I can remember very well the disappointment when I first made a pumpkin soup. I was working in a restaurant in the City of London and somehow a pumpkin turned up. Readers from overseas may not appreciate that pumpkins, even now, are a bit of a novelty in England. I don’t remember how I came to be in possession of one but until then the only pumpkins I had seen were Halloween ones – great for carving but nobody ever dreamt of cooking or eating one.
Jean, the restaurant manager, was delirious. He exhaled the words “soupe à la citrouille” with an extraordinary wistfulness. A childhood in Provence, the scent of bougainvillea and oleander and a pot of pumpkin soup simmering gently on the stove all hove into view. Strangely, Jean was not disappointed with the pale yellow pap that I produced from this inspiration. Perhaps the pumpkins in Provence were no more exciting than the watery, pale-fleshed and tasteless example that had provoked this effort.
It was five years, at least, before I made another pumpkin soup. Paul Bocuse, another Frenchman, was my mentor. There was a photograph in his La Cuisine du Marché of a whole pumpkin in which the master had made his soup. All you had to do was cut a hole in the top, remove the seeds, replace them with a mixture of fried croutons, Gruyère cheese and double cream, bake for three hours and take it to the table. With a mere flick of the whisk, averred Maitre Paul, the interior would turn into the most silky and delicious soup. I decided to make it at my next dinner party.
It was better than the first attempt. The aroma of baked pumpkin pervaded the house delightfully. I brought the pumpkin to the table in triumph, ignoring a telltale sag in one corner and a gentle fissure of molten cheese and cream that seeped on to the baking tray. I lifted the lid, whisked the pulp into the volcanic mass and attempted to ladle out what could laughingly be called a soup. The sagging became a general collapse. I transferred the contents to a saucepan and we persevered, eating a curds-and-whey-like mixture of rind, lumps of pumpkin and a gloopy mass that was all perfectly delicious but not quite what was intended.
Over the past 20 years, pumpkins have got better and better – Blue Hubbard, with pale green skin and deep orange flesh, is my favourite but Ironbark is close behind – and I have become more adept when confronted with a collapsing pumpkin. I have made the soup since and perfected my technique with the artful use of aluminium foil. The recipe is in my book, No Place Like Home. For the less adventurous, here is a recipe for a comforting but luxurious soupe à la citrouille, minus the oleander.
Rowley Leigh is chef at Kensington Place, London. His book ‘No Place Like Home’ (Fourth Estate) is now available in paperback.

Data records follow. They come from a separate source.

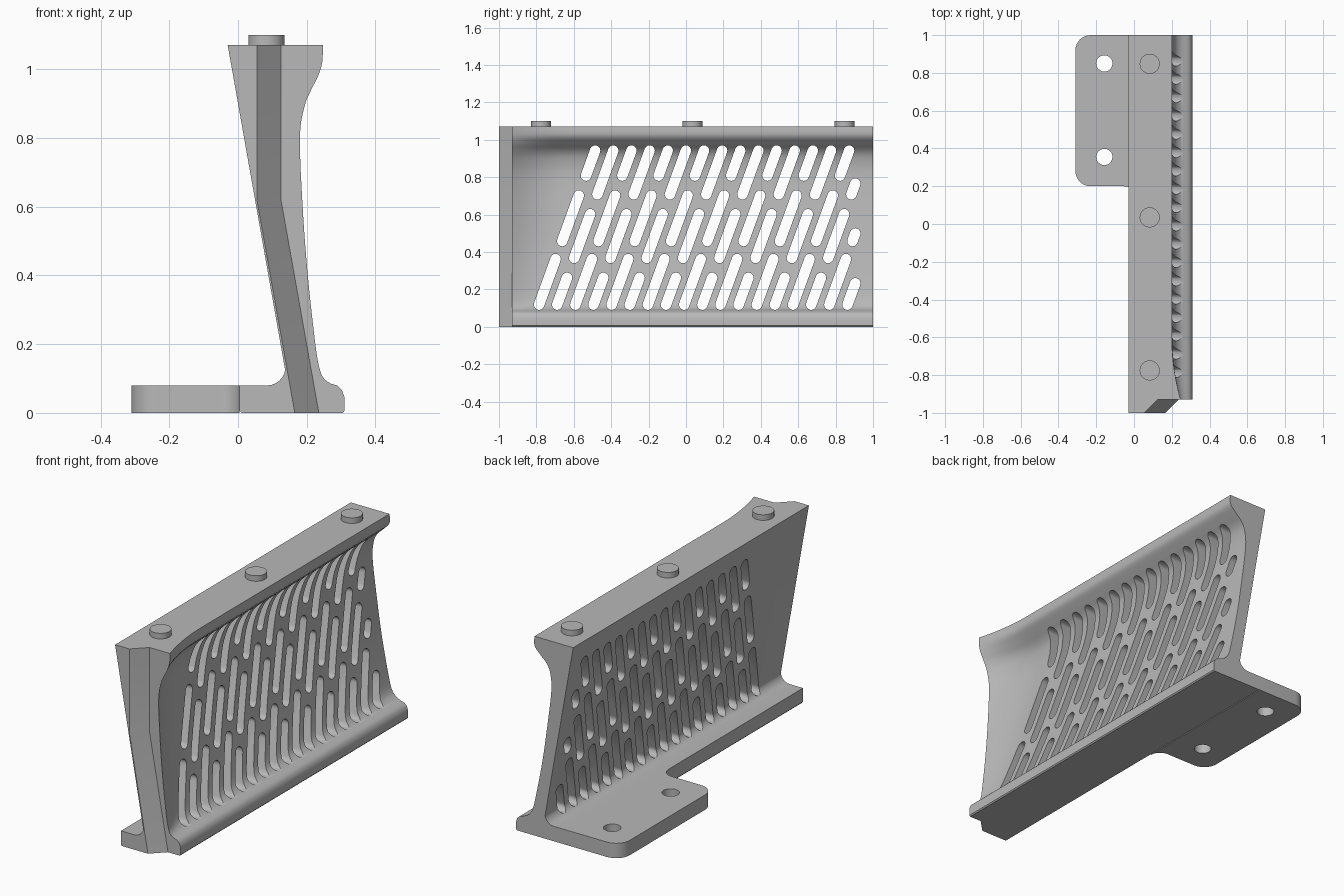
import bpy, bmesh, math
from mathutils import Vector

if "Cube" in bpy.data.objects:
    bpy.data.objects.remove(bpy.data.objects["Cube"])

grey = bpy.data.materials.new("plain_grey")
grey.use_nodes = True
COLOR = (0.48, 0.48, 0.48, 1)
grey.diffuse_color = COLOR
grey.node_tree.nodes["Principled BSDF"].inputs["Base Color"].default_value = COLOR


def finish(name, bm):
    bmesh.ops.recalc_face_normals(bm, faces=bm.faces)
    mesh = bpy.data.meshes.new(name)
    bm.to_mesh(mesh)
    bm.free()
    mesh.materials.append(grey)
    obj = bpy.data.objects.new(name, mesh)
    bpy.context.collection.objects.link(obj)
    return obj


def loft(bm, rings):
    """Closed solid through a list of equal-length rings."""
    loops = [[bm.verts.new(p) for p in ring] for ring in rings]
    n = len(loops[0])
    for a, b in zip(loops, loops[1:]):
        for i in range(n):
            j = (i + 1) % n
            bm.faces.new((a[i], a[j], b[j], b[i]))
    bm.faces.new(loops[0])
    bm.faces.new(loops[-1])


def activate(obj):
    bpy.ops.object.select_all(action='DESELECT')
    obj.select_set(True)
    bpy.context.view_layer.objects.active = obj


def cut(obj, cutter):
    cutter.hide_render = True
    mod = obj.modifiers.new("cut", 'BOOLEAN')
    mod.operation = 'DIFFERENCE'
    mod.solver = 'EXACT'
    mod.object = cutter
    activate(obj)
    bpy.ops.object.modifier_apply(modifier=mod.name)
    bpy.data.objects.remove(cutter)


def smooth(obj):
    activate(obj)
    bpy.ops.object.shade_smooth_by_angle(angle=math.radians(32))


def spline(points, steps):
    """Catmull-Rom curve through the points."""
    pts = [Vector(p) for p in points]
    pts = [pts[0]] + pts + [pts[-1]]
    out = []
    for a, b, c, d in zip(pts, pts[1:], pts[2:], pts[3:]):
        for s in range(steps):
            t = s / steps
            out.append(0.5 * (2 * b + (c - a) * t + (2 * a - 5 * b + 4 * c - d) * t * t
                              + (3 * b - a - 3 * c + d) * t ** 3))
    return out + [pts[-1]]


def arc(cx, cy, r, a0, a1, n=8):
    return [(cx + r * math.cos(math.radians(a0 + (a1 - a0) * i / n)),
             cy + r * math.sin(math.radians(a0 + (a1 - a0) * i / n))) for i in range(n + 1)]


# Face profile: height, x in the recessed panel, x at the front end
FACE = [(1.07, .20, .247), (1.02, .20, .245), (.98, .165, .233), (.94, .125, .213),
        (.89, .105, .193), (.80, .10, .18), (.60, .125, .188), (.40, .155, .203),
        (.20, .195, .225), (.13, .215, .237), (.10, .24, .25), (.085, .27, .27)]
face = spline(FACE, 4)
TOE = [(.288, .08), (.302, .067), (.31, .045), (.31, .006), (.305, 0)]
HEEL = [(.01, 0), (.005, .006), (.005, .08)] + arc(.085, .133, .053, -90, -10, 6)


def section(y):
    ring = []
    for z, inner, outer in face:
        t = min(1, max(0, 1 - (y + .93) / (.15 + .17 * z)))
        ring.append((inner + (outer - inner) * t * t, y, z))
    return ring + [(x, y, z) for x, z in TOE + HEEL + [(-.03, 1.07)]]


# Wall with foot
bm = bmesh.new()
ys = [-1] + [-.93 + .035 * i for i in range(12)] + [-.3, 0, .3, .6, 1]
loft(bm, [section(y) for y in ys])
wall = finish("wall", bm)

# Bevelled step on the front end
bm = bmesh.new()
rings = []
for z, x in ((-.1, .183), (.62, .055), (1.2, .055)):
    rings.append([(x - .07, -1.07, z), (x + .07, -.93, z), (.6, -.93, z), (.6, -1.07, z)])
loft(bm, rings)
cut(wall, finish("end_cutter", bm))

# Slanted slots in staggered lanes
LANES = (((.09, .39), (.43, .73), (.78, .97)), ((.09, .29), (.34, .63), (.68, .97)))
SLANT, R, LIMIT = .364, .028, .905
tilt = math.degrees(math.atan(SLANT))
bm = bmesh.new()
for k in range(18):
    base = -.785 + .097 * k - SLANT * .12
    for low, high in LANES[k % 2]:
        z0 = low + R
        z1 = min(high - R, (LIMIT - base) / SLANT)
        if z1 < z0:
            continue
        outline = (arc(base + SLANT * z1, z1, R, -tilt, 180 - tilt)
                   + arc(base + SLANT * z0, z0, R, 180 - tilt, 360 - tilt))
        loft(bm, [[(x, y, z) for y, z in outline] for x in (-.4, .5)])
cut(wall, finish("slot_cutter", bm))
smooth(wall)

# Mounting tab with rounded corners and two bolt holes
outline = ([(.005, 1)] + arc(-.23, .92, .08, 90, 180) + arc(-.23, .28, .08, 180, 270)
           + arc(-.055, .14, .06, 90, 0))
bm = bmesh.new()
loft(bm, [[(x, y, z) for x, y in outline] for z in (0, .08)])
tab = finish("mounting_tab", bm)
bm = bmesh.new()
for y in (.85, .355):
    ring = arc(-.157, y, .043, 0, 360, 32)[:-1]
    loft(bm, [[(px, py, z) for px, py in ring] for z in (-.1, .2)])
cut(tab, finish("hole_cutter", bm))
smooth(tab)

# Locating pegs on the top
for name, y in (("front", -.775), ("middle", .035), ("back", .848)):
    ring = arc(.083, y, .053, 0, 360, 40)[:-1]
    bm = bmesh.new()
    loft(bm, [[(px, py, z) for px, py in ring] for z in (1.06, 1.10)])
    smooth(finish(name + "_peg", bm))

More columns at www.ft.com/leigh
Pumpkin soup with croutons and Gruyère
Try to get Gruyère, or permissibly Emmenthal, as no other cheese will have that fondue-like stringiness and richness. A substantial soup for six.
1 stalk of celery
2 cloves of garlic
1 teaspoon chopped fresh ginger
Large pinch of nutmeg
4 slices sandwich bread
100g Gruyère cheese
*Slice the onions, celery and garlic. Melt a knob of butter in a heavy saucepan and add the vegetables, stewing them gently for five minutes until they start to soften. Peel the pumpkin and cut it into small chunks before adding to the pan. Add the ginger, the nutmeg, some milled pepper and a good pinch of salt. Cover with cold water - use chicken stock if you prefer soup with a meatier flavour - and bring to the boil. Turn the heat down to the gentlest of simmers and cook for 40 minutes.
*Remove the crusts from the bread and cut the slices into neat cubes of slightly less than a centimetre. Melt all the remaining butter in a frying pan - I know this seems a huge amount but the butter will clarify and much will be saved at the end. Add the bread and turn up the heat. Turn the croutons constantly in the pan and continue to fry them a good golden brown before draining in a sieve over a bowl to catch the butter which will be perfect for frying potatoes or a myriad other uses.
*When the pumpkin is perfectly tender, ladle the soup into a liquidiser and blend to an absolutely velvety smoothness. Reheat gently in a clean pan. Check the seasoning and dilute with a little hot water if necessary, although the soup should be quite thick. Serve piping hot, together with bowls of the croutons and of finely grated Gruyère.